Captain Baker of the Ellen Austin ordered six of his men to board the ghost ship and sail it to New York, alongside the Ellen Austin. The captain’s log and the trail boards were missing from the second ship, meaning its name could not be known, although Captain Baker believed it probably came from Honduras. So the Ellen Austin and the mystery ship set sail, and had a pleasant few days, until a storm hit and forced them apart. After the storm, the unnamed ship had vanished. Captain Baker soon spotted it, and, after chasing it for several hours, the Ellen Austin caught up, and found that it was, once again, empty. The six men of Ellen Austin were gone. A reluctant crew was convinced by their captain to board the empty ship, on the condition that they were given guns. The two ships set sail in close proximity once again. A few hours later, another fog set in, and the unnamed ship disappeared for good, along with its third crew.

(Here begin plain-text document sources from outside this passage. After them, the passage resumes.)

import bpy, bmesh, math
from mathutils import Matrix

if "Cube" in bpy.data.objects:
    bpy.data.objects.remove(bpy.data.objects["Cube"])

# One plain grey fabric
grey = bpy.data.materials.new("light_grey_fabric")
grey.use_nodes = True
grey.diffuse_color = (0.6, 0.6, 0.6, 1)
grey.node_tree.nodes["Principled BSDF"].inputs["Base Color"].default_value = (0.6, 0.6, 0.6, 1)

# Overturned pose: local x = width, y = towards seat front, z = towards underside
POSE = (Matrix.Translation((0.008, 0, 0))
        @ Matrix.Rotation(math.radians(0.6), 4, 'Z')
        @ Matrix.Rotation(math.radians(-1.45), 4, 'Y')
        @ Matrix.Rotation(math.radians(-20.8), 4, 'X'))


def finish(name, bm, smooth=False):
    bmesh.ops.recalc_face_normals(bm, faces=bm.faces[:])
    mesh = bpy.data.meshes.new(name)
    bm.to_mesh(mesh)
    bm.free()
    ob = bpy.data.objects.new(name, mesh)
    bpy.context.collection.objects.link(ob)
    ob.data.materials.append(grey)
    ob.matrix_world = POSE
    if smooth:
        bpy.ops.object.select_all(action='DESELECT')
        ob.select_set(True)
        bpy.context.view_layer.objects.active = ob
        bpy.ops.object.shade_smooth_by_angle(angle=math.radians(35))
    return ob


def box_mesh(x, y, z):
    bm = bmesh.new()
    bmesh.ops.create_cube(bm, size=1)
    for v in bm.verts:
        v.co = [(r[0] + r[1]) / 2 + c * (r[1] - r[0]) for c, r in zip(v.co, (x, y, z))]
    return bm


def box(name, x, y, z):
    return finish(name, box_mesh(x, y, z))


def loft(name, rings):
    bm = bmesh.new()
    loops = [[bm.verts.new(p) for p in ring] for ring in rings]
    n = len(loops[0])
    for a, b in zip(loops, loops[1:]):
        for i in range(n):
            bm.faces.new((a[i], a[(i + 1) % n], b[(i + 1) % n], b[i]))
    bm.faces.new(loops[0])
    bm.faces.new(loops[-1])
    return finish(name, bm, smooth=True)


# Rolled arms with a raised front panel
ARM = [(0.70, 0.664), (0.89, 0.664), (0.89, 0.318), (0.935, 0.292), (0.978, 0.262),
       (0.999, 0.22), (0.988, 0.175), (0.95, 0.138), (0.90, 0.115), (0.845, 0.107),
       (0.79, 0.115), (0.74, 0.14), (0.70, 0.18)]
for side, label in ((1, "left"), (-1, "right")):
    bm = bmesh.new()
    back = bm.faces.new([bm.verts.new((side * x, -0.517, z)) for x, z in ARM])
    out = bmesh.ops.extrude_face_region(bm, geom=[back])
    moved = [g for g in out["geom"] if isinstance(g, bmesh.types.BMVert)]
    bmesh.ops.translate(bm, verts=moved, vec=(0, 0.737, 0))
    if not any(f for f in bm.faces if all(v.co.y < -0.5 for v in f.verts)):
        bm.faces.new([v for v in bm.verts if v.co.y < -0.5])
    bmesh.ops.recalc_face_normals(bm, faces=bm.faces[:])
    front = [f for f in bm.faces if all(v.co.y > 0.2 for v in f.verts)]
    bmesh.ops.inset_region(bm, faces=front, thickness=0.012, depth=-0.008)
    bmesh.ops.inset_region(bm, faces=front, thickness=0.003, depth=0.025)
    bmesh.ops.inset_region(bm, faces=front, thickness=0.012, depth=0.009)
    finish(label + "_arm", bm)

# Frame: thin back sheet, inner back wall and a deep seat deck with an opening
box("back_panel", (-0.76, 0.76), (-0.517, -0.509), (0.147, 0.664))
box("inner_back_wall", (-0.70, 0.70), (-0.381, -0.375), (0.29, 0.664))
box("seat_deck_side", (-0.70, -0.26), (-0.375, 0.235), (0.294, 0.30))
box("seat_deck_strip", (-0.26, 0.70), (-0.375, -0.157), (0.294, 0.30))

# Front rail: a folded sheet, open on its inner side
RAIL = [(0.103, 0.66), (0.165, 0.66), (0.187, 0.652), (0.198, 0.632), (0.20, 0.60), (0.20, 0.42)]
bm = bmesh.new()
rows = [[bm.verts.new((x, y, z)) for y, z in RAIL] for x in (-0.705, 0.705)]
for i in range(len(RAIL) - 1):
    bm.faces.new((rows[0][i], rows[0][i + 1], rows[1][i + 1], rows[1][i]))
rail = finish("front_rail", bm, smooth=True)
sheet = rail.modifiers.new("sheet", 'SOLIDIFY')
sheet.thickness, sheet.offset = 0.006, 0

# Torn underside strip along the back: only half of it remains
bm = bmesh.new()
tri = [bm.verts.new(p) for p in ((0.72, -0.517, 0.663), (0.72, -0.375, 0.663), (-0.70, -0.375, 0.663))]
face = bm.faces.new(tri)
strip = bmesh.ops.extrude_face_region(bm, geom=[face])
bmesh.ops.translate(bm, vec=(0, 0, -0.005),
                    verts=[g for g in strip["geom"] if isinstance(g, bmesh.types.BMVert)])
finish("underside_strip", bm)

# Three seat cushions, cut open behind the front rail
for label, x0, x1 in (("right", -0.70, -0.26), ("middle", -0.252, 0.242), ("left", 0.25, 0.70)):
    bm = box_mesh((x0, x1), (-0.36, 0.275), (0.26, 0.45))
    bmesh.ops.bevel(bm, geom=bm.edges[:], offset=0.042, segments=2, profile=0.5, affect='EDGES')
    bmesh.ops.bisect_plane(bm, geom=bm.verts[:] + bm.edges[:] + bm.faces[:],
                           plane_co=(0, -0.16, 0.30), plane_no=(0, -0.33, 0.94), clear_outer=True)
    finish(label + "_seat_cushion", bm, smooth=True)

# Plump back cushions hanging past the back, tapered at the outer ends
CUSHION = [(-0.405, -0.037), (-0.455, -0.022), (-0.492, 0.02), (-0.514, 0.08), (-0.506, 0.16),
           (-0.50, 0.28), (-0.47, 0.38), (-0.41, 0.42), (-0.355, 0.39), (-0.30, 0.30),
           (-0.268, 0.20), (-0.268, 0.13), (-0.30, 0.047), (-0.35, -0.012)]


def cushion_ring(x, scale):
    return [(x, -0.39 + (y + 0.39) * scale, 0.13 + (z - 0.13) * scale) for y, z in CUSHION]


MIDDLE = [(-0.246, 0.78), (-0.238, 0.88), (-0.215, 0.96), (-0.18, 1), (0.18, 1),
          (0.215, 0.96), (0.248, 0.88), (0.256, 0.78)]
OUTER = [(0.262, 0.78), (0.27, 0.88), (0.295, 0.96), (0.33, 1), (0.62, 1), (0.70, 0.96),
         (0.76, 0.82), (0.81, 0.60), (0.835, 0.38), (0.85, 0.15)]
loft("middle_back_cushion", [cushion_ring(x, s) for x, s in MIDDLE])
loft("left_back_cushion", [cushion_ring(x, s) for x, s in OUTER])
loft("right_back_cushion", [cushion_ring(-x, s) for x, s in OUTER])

I'm not sure which ship was the focus of the mysterious happenings, but I don't think I would want to sail on the Ellen Austin again if I was a sailor, ya know?
Coffee out on the patio this morning. Temps are on the rise again to near 90.